The Toliman mission heralds two interesting developments in exoplanet science. The first is the use of private funds, rather than the sole backing from space agencies and other governmental institutions, to conduct space science off-world, focusing on a chancy endeavour with no guarantee of success. “These types of high-risk missions have been really hard to sell to public funding agencies, because there’s a chance there is no planet in the Alpha Centauri system,” Guyon says, yet the potential rewards are great. “If there is something, we would know the nearest star system to us has a [potentially] habitable planet.
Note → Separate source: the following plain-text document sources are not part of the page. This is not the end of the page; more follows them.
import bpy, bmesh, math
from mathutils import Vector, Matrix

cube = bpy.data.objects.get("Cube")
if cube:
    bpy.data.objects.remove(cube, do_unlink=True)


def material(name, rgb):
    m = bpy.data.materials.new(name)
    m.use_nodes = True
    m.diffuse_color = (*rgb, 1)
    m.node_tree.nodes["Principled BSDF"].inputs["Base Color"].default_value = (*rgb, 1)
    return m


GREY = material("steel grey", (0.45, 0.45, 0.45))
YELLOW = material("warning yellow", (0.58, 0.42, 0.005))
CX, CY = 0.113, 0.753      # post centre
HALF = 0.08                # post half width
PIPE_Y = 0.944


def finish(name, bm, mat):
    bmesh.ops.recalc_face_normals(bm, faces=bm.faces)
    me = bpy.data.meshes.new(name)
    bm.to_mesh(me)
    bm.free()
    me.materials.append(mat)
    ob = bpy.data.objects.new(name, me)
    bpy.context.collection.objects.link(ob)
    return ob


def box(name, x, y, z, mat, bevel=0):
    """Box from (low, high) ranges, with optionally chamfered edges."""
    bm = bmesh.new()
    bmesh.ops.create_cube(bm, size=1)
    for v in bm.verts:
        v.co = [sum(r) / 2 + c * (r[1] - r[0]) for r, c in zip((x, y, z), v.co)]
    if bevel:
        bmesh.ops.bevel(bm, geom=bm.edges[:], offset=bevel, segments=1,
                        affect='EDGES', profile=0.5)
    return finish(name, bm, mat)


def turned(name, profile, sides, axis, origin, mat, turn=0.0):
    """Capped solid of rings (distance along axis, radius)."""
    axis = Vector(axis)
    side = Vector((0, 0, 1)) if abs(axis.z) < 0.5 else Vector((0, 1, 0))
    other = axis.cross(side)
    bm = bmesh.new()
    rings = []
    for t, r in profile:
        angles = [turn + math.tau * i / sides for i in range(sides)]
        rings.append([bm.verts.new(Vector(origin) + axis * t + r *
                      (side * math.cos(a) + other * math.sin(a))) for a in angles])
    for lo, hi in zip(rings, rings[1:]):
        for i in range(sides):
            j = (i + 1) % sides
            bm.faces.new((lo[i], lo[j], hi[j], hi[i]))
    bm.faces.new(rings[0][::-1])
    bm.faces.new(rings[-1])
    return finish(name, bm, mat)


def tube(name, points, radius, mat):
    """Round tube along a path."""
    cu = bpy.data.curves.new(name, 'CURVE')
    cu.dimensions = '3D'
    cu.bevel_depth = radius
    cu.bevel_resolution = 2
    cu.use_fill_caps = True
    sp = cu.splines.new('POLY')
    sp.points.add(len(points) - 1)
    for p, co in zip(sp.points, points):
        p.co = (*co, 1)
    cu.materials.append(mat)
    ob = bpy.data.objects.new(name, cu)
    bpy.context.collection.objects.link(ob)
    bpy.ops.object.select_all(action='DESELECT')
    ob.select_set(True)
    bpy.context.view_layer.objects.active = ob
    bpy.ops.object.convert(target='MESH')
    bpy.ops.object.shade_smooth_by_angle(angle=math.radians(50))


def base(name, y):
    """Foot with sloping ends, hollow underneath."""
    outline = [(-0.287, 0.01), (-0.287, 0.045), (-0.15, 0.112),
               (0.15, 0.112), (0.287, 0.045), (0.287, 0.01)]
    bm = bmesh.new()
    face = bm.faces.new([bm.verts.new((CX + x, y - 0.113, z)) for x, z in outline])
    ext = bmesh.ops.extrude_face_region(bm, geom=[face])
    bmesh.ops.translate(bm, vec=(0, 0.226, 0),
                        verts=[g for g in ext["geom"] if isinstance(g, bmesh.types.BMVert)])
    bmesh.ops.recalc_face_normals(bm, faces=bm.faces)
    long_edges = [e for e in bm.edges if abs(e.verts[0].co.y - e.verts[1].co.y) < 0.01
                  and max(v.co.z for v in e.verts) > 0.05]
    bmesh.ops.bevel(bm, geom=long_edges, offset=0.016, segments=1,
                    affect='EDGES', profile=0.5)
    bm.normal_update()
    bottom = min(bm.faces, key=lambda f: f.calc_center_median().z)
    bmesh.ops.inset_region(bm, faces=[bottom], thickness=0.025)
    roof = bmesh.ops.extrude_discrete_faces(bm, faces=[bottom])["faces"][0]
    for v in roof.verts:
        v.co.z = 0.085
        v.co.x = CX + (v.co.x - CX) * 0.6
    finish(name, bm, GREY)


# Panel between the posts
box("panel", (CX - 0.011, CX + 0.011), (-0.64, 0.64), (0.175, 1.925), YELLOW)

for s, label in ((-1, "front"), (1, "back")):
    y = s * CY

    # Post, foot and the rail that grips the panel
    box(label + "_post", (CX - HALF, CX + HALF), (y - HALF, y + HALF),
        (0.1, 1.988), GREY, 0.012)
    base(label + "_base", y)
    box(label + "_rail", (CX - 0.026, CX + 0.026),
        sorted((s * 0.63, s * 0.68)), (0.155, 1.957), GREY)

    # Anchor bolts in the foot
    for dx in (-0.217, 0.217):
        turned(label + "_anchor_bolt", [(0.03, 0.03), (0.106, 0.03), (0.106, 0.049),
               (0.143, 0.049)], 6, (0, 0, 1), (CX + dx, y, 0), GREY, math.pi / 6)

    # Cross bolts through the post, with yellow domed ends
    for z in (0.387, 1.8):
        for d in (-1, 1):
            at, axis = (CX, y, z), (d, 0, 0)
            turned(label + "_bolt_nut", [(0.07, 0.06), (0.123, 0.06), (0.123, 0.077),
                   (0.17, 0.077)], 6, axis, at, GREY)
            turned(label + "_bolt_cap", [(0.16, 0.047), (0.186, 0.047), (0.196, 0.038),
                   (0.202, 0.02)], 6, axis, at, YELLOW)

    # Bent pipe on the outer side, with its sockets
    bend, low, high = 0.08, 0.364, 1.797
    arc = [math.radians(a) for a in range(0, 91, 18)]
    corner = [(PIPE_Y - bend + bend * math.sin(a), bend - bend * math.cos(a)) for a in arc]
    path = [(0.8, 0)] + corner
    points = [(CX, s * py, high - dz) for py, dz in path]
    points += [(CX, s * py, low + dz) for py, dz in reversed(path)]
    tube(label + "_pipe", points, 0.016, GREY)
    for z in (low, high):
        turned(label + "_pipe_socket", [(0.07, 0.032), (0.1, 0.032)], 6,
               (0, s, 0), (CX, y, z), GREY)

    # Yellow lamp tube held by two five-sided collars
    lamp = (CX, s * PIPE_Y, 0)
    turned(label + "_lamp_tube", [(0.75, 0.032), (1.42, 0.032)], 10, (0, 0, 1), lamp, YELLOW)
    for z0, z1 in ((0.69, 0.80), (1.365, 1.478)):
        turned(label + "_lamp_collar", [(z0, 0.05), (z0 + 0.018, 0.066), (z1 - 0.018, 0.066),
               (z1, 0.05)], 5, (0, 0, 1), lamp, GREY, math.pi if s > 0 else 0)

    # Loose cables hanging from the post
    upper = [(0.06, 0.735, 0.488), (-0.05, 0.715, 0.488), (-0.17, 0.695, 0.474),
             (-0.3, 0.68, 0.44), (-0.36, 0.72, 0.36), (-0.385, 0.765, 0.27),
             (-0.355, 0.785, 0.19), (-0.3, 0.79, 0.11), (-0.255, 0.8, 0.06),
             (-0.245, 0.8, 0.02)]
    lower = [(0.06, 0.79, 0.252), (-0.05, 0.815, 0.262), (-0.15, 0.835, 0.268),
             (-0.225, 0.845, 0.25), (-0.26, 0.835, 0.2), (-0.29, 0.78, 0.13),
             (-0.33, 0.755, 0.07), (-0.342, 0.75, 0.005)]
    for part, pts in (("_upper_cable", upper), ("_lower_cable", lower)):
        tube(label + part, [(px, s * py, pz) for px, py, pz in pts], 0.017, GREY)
It would completely change plans for agencies.” The project also signals a much-sought-after shift, from finding thousands of exoplanets over the last two decades to studying certain star systems in lavish detail. “We’ve had this trend of finding so many planets,” says Seager. “But some of us in the community are ready to focus on individual stars.”
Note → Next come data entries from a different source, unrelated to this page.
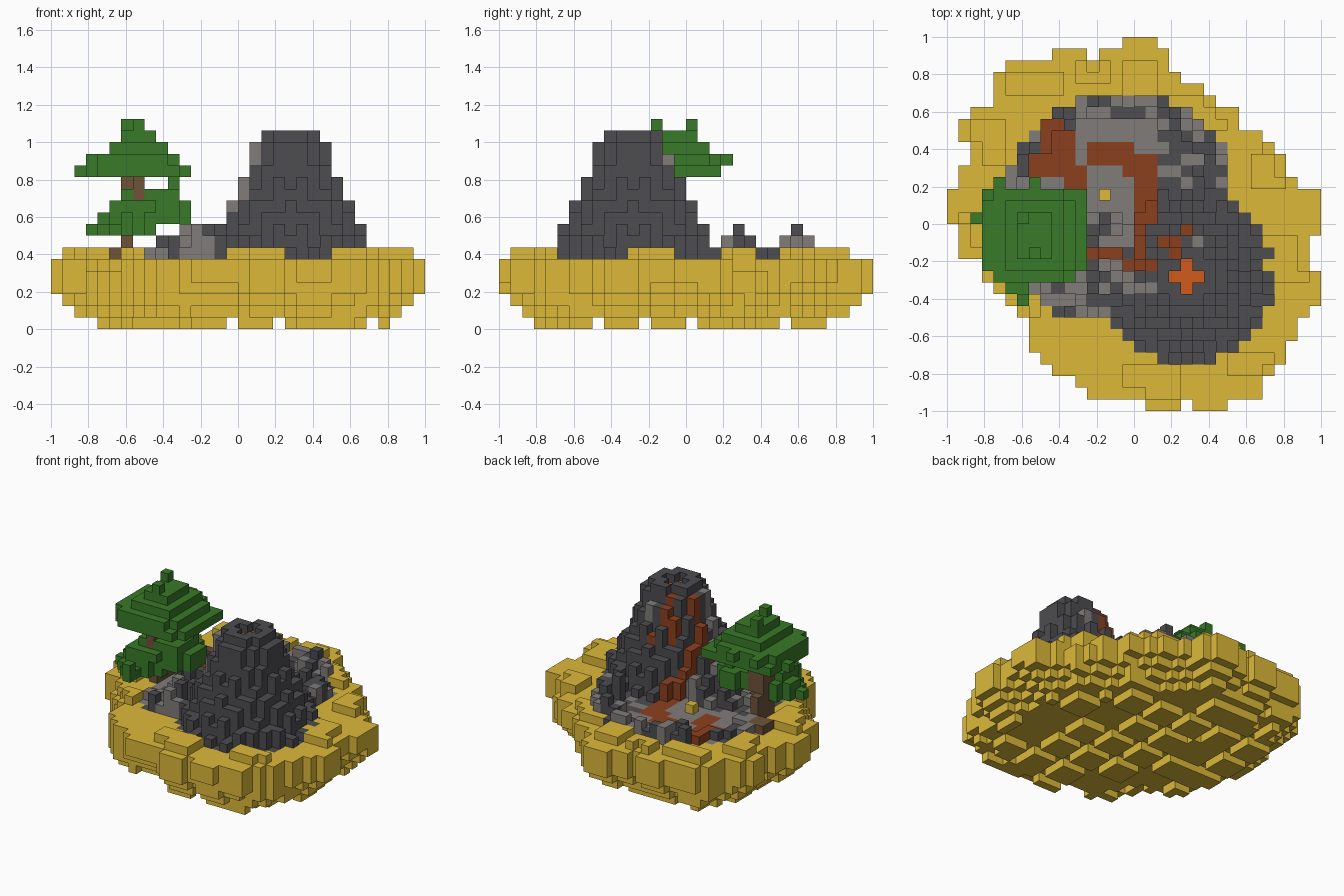
import bpy
import bmesh
import random
from math import hypot

random.seed(7)
cube = bpy.data.objects.get("Cube")
if cube:
    bpy.data.objects.remove(cube, do_unlink=True)

S = 1 / 16  # block size; the grid is 32 blocks wide
N = 32
COLOURS = {
    "sand": "DCB939", "dark_rock": "4D4D51", "grey_rock": "807C7A",
    "cooled_lava": "8C401E", "hot_lava": "D25B1C", "leaf": "387A28", "bark": "6E5339",
}


def linear(hex_code):
    raw = [c / 255 for c in bytes.fromhex(hex_code)]
    return [((c + 0.055) / 1.055) ** 2.4 for c in raw] + [1.0]


def make_material(name, hex_code):
    mat = bpy.data.materials.new(name)
    mat.use_nodes = True
    mat.diffuse_color = linear(hex_code)
    bsdf = mat.node_tree.nodes["Principled BSDF"]
    bsdf.inputs["Base Color"].default_value = linear(hex_code)
    bsdf.inputs["Roughness"].default_value = 0.9
    return mat


MATS = {name: make_material(name, code) for name, code in COLOURS.items()}
parts = {}


def put(part, cell, colour):
    """Place one block, replacing whatever occupied the cell."""
    for blocks in parts.values():
        blocks.pop(cell, None)
    parts.setdefault(part, {})[cell] = colour


def box(part, colour, i0, i1, j0, j1, k0, k1, trim=0):
    """Inclusive box of blocks, with its vertical corners trimmed."""
    for i in range(i0, i1 + 1):
        for j in range(j0, j1 + 1):
            if min(i - i0, i1 - i) + min(j - j0, j1 - j) >= trim:
                for k in range(k0, k1 + 1):
                    put(part, (i, j, k), colour)


# Island footprint: first and end block of each row, front to back
ROWS = [(17, 24), (12, 27), (11, 27), (9, 28), (8, 29), (7, 29), (7, 30), (7, 30),
        (6, 31), (5, 32), (4, 32), (3, 32), (3, 31), (1, 31), (1, 31), (1, 32),
        (0, 32), (0, 32), (0, 32), (1, 30), (1, 29), (2, 29), (2, 28), (1, 27),
        (1, 25), (2, 25), (4, 23), (4, 22), (4, 20), (5, 19), (9, 19), (15, 18)]
land = {(i, j) for j, (a, b) in enumerate(ROWS) for i in range(a, b)}
land -= {(20, 0), (12, 30)}

# Distance of each column from the shore
depth = {}
left = set(land)
for d in range(N):
    rim = {(i, j) for i, j in left
           if not {(i + 1, j), (i - 1, j), (i, j + 1), (i, j - 1)} <= left}
    depth.update({c: d for c in rim})
    left -= rim

# Sand, with an underside of small square pads split by channels
pads = {(a, b): random.random() for a in range(N) for b in range(N)}
for i, j in land:
    pad = pads[i // 4, (j + 3) // 4]
    inland = max(abs(i - 15.5), abs(j - 15.5)) < 13
    bottom = max(0, (2 if inland and pad < 0.6 else 3) - depth[i, j])
    channel = (i % 4 == 3 or j % 4 == 0) and pad < 0.65
    if bottom == 0 and (i == 15 or j == 16 or channel):
        bottom = 1
    elif pad > 0.75:
        bottom += 1
    top = 5 if depth[i, j] == 0 and inland and pads[i // 3, j // 3] < 0.25 else 6
    for k in range(bottom, top):
        put("sand_island", (i, j, k), "sand")

# Raised dunes along the rim
DUNES = [(15, 19, 1, 3), (24, 29, 3, 4), (27, 30, 11, 14), (26, 28, 19, 21),
         (19, 23, 24, 26), (5, 9, 27, 28), (11, 13, 28, 29), (15, 17, 27, 29),
         (1, 4, 21, 24), (1, 4, 13, 16), (6, 7, 5, 9)]
for i0, i1, j0, j1 in DUNES:
    for i in range(i0, i1 + 1):
        for j in range(j0, j1 + 1):
            if (i, j) in land and depth[i, j] > 0:
                put("sand_island", (i, j, 6), "sand")

# Lava course seen from above
FLOW = [(20, 20, 15, 15), (18, 19, 14, 14), (19, 19, 13, 13), (15, 17, 12, 12),
        (12, 14, 13, 13), (16, 16, 13, 15), (16, 17, 16, 19), (15, 17, 20, 21),
        (12, 15, 21, 22), (10, 11, 18, 20), (7, 10, 20, 21), (8, 9, 22, 24),
        (10, 10, 22, 23)]
flow = {(i, j) for a, b, c, d in FLOW for i in range(a, b + 1) for j in range(c, d + 1)}

# Volcano cone, rocky basin and lava
CX, CY = 20, 11
for i, j in sorted(land):
    r = hypot(i - CX, j - CY)
    basin = hypot((i - 14.4) / 9.6, (j - 18.6) / 8.2)
    shoulder = hypot(i - 11, j - 12.5)
    if r > 7.5 and basin > 1 and shoulder > 5:
        continue
    grey = False
    if r <= 7.5:
        # Steep cone with alternating tall and short columns
        if r < 3.3:
            top = min(17, round(22 - 2 * r))
        else:
            top = max(7, round(21 - 2 * r)) - (i + j) % 2
        if j >= 14:
            top = min(top, 15)
        if (i, j) in flow:
            top = min(top, 16) if i > 17 else top
        facing_basin = (i < 18 and j > 9) or (j == 14 and i < 22)
        grey = facing_basin and r > 3 and random.random() < 0.75
    elif i < 18 and j < 17:
        # Broken slope between the cone and the tree
        top = max(6, round(13 - 0.6 * r) - (i + j) % 2 + random.choice((0, 0, 1)))
        if i < 8:
            top = min(top, 7)
        grey = random.random() < 0.6
    elif basin > 0.75:
        top = 7 - random.choice((0, 0, 1))
        if j % 5 in (0, 1, 4) and i > 7:
            top += 1
        grey = random.random() < (0.4 if i > 17 else 0.5)
    else:
        top = 6
        grey = i < 18 or random.random() < 0.3
    rock = "grey_rock" if grey else "dark_rock"
    for k in range(5, top):
        if (i, j) in flow:
            put("lava_flow", (i, j, k), "cooled_lava")
        else:
            put("volcano", (i, j, k), rock)

# Tall stones on the basin ridge
for i, j in [(21, 20), (19, 25), (11, 13), (13, 11)]:
    box("ridge_stones", "dark_rock", i, i, j, j, 6, 8)

# Crater: plus-shaped pit with glowing floor
for i in range(CX - 1, CX + 2):
    for j in range(CY - 1, CY + 2):
        if abs(i - CX) + abs(j - CY) <= 1:
            parts["volcano"].pop((i, j, 16), None)
            put("crater_lava", (i, j, 15), "hot_lava")

# Lone sand block in the basin
put("basin_stone", (13, 18, 6), "sand")

# Tree: two lower lobes, domed crown, trunk and roots
LEAVES = [(3, 8, 10, 14, 8, 8, 2), (4, 8, 11, 14, 9, 9, 1), (5, 8, 11, 13, 10, 10, 0),
          (6, 6, 9, 9, 8, 9, 0), (8, 11, 12, 16, 9, 10, 1), (6, 10, 12, 14, 11, 11, 0),
          (10, 10, 15, 15, 11, 12, 0), (3, 11, 12, 18, 13, 13, 0),
          (4, 10, 11, 11, 13, 13, 0), (2, 2, 16, 16, 13, 13, 0),
          (3, 10, 11, 18, 14, 14, 1), (4, 4, 19, 19, 14, 14, 0),
          (7, 7, 19, 19, 14, 14, 0), (5, 9, 12, 17, 15, 15, 0),
          (6, 8, 13, 16, 16, 16, 0), (6, 6, 16, 16, 17, 17, 0),
          (7, 7, 13, 13, 17, 17, 0)]
for *dims, trim in LEAVES:
    box("foliage", "leaf", *dims, trim)
box("trunk", "bark", 6, 6, 14, 16, 5, 8)
box("trunk", "bark", 6, 7, 14, 15, 9, 12)
box("trunk", "bark", 7, 7, 12, 13, 11, 12)
box("trunk", "bark", 4, 5, 17, 18, 6, 6)

# Turn blocks into meshes, keeping exposed faces only
solid = {c for blocks in parts.values() for c in blocks}
DIRS = [(axis, sign) for axis in range(3) for sign in (0, 1)]
LOOP = [(0, 0), (1, 0), (1, 1), (0, 1)]
for part, blocks in parts.items():
    bm = bmesh.new()
    verts = {}
    names = sorted(set(blocks.values()))
    for cell, colour in blocks.items():
        for axis, sign in DIRS:
            near = list(cell)
            near[axis] += 2 * sign - 1
            if tuple(near) in solid:
                continue
            corners = []
            for u, v in LOOP if sign else LOOP[::-1]:
                p = list(cell)
                p[axis] += sign
                p[(axis + 1) % 3] += u
                p[(axis + 2) % 3] += v
                p = tuple(p)
                if p not in verts:
                    verts[p] = bm.verts.new((p[0] * S - 1, p[1] * S - 1, p[2] * S))
                corners.append(verts[p])
            bm.faces.new(corners).material_index = names.index(colour)
    mesh = bpy.data.meshes.new(part)
    bm.to_mesh(mesh)
    bm.free()
    for name in names:
        mesh.materials.append(MATS[name])
    bpy.context.collection.objects.link(bpy.data.objects.new(part, mesh))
Emily Rickman from the Space Telescope Science Institute in Baltimore says the technology behind the Toliman telescope is “exciting” given the proximity of these stars to our own. “Finding any promise of alien life in our celestial backyard would be a really big deal,” she says. Even if it does not detect anything, the mission will place useful constraints on the Alpha Centauri system. “If nothing is found, that will either tell us there’s something extremely tiny and close to the star that we cannot see, or there’s nothing around those stars,” she says, which would be an intriguing and valuable result all on its own. Tuthill says there are secondary targets that could be examined after Alpha Centauri, also with the Toliman telescope, namely other nearby binary systems such as 61 Cygni, which is 11 light-years away. But none of these other stars are sufficiently close to afford as much precision, and thus could only be surveyed for heftier, probably less habitable, worlds. “We would hope to get down to super-Earths or Neptunes” in mass for detecting planets around those other stars, Tuthill says.
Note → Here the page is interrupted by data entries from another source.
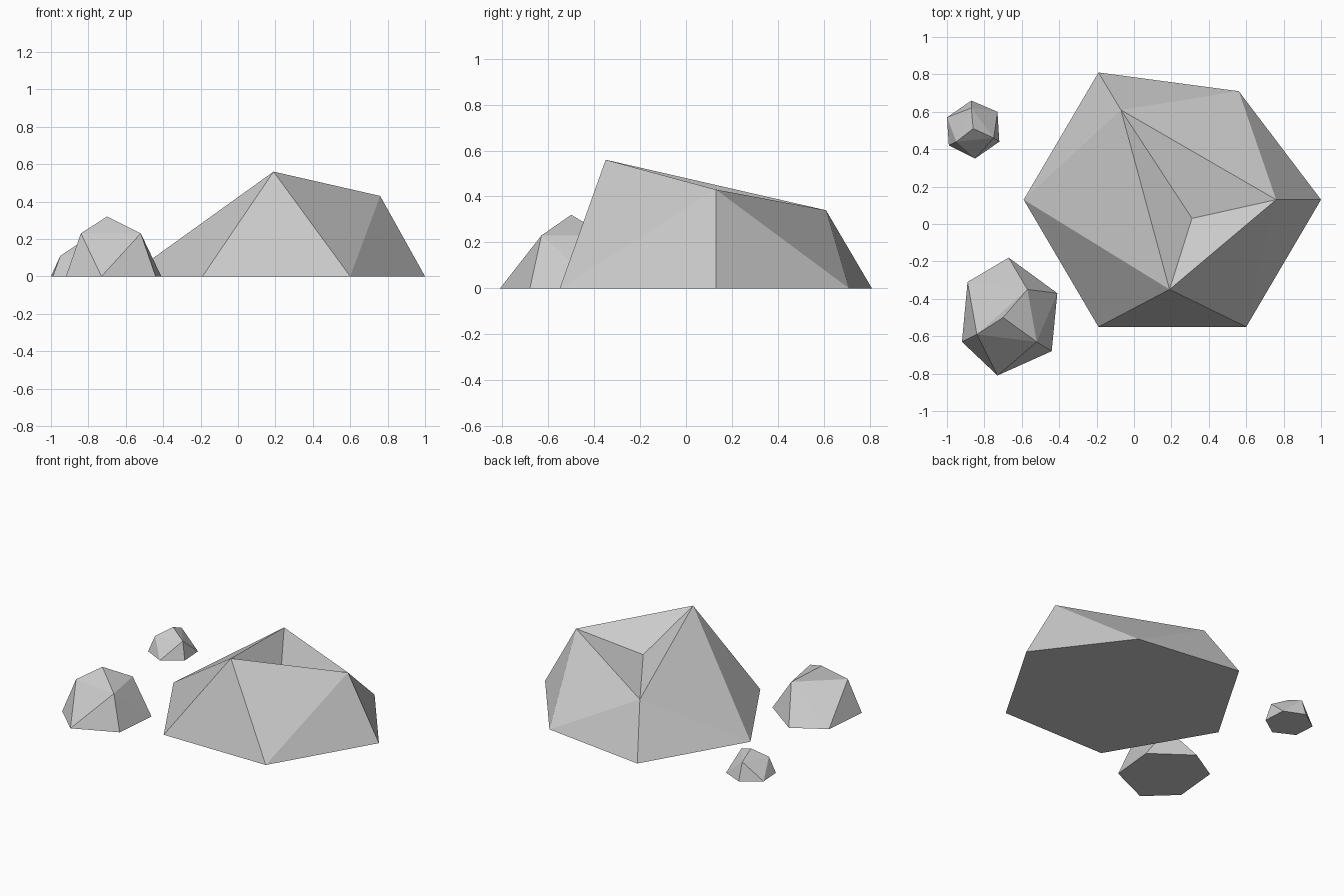
import bpy
import bmesh

cube = bpy.data.objects.get("Cube")
if cube:
    bpy.data.objects.remove(cube, do_unlink=True)

# Stone colour
stone = bpy.data.materials.new("stone grey")
stone.use_nodes = True
grey = (0.6, 0.6, 0.6, 1.0)
stone.diffuse_color = grey
stone.node_tree.nodes["Principled BSDF"].inputs["Base Color"].default_value = grey


def make_rock(name, outline, shoulders, summit):
    """Faceted rock: six-sided footprint, three shoulder points, one summit.

    The outline runs counter-clockwise; each shoulder leans over
    the odd-numbered corners, and the even ones are shared by two shoulders.
    """
    bm = bmesh.new()
    base = [bm.verts.new((x, y, 0)) for x, y in outline]
    crown = [bm.verts.new(point) for point in shoulders]
    top = bm.verts.new(summit)
    bm.faces.new(reversed(base))
    for i, shoulder in enumerate(crown):
        start, middle, end = (base[(2 * i + k) % len(base)] for k in range(3))
        following = crown[(i + 1) % len(crown)]
        bm.faces.new((start, middle, shoulder))
        bm.faces.new((middle, end, shoulder))
        bm.faces.new((end, following, shoulder))
        bm.faces.new((shoulder, following, top))
    bm.normal_update()

    mesh = bpy.data.meshes.new(name)
    bm.to_mesh(mesh)
    bm.free()
    mesh.materials.append(stone)
    rock = bpy.data.objects.new(name, mesh)
    bpy.context.collection.objects.link(rock)
    return rock


# Large boulder with a hollow between its three ridges
make_rock(
    "large_boulder",
    outline=[(-.59, .13), (-.19, -.55), (.6, -.55), (1, .13), (.56, .71), (-.19, .81)],
    shoulders=[(.19, -.35, .56), (.76, .13, .43), (-.07, .61, .34)],
    summit=(.31, .03, .33),
)

# Medium rock at the front
make_rock(
    "medium_rock",
    outline=[(-.89, -.31), (-.92, -.63), (-.73, -.81), (-.44, -.68), (-.41, -.37), (-.67, -.18)],
    shoulders=[(-.84, -.59, .23), (-.52, -.63, .23), (-.57, -.35, .23)],
    summit=(-.7, -.5, .32),
)

# Small rock at the back
make_rock(
    "small_rock",
    outline=[(-1, .57), (-.99, .42), (-.85, .35), (-.72, .44), (-.73, .6), (-.87, .66)],
    shoulders=[(-.95, .44, .11), (-.75, .46, .12), (-.87, .62, .12)],
    summit=(-.86, .51, .17),
)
For now, however, Alpha Centauri is the primary goal, with the possibility of a titanic discovery on the horizon. Within just a few years, we may know if one or more potentially habitable Earth-mass worlds exist there, so near at hand that we might seek not only to study them with telescopes, but also to visit, reaching out via robotic probes launched across the interstellar depths. Proposals for such voyages already exist, including Breakthrough Watch’s more limelight-illumed kin, Breakthrough Starshot, a sister project from the Breakthrough Initiatives aiming to send miniaturized spacecraft at perhaps a tenth the speed of light toward Alpha Centauri. Toliman would provide key data in support of such a multidecadal mission. “We know there’s at least one planet in the system, Proxima b,” says Pete Worden, executive director of the Breakthrough Initiatives. “If we ultimately confirm that Alpha Centauri A and B do not have potentially life-bearing planets, then I would probably focus on Proxima.” If everything goes to plan, we may not have long to find out.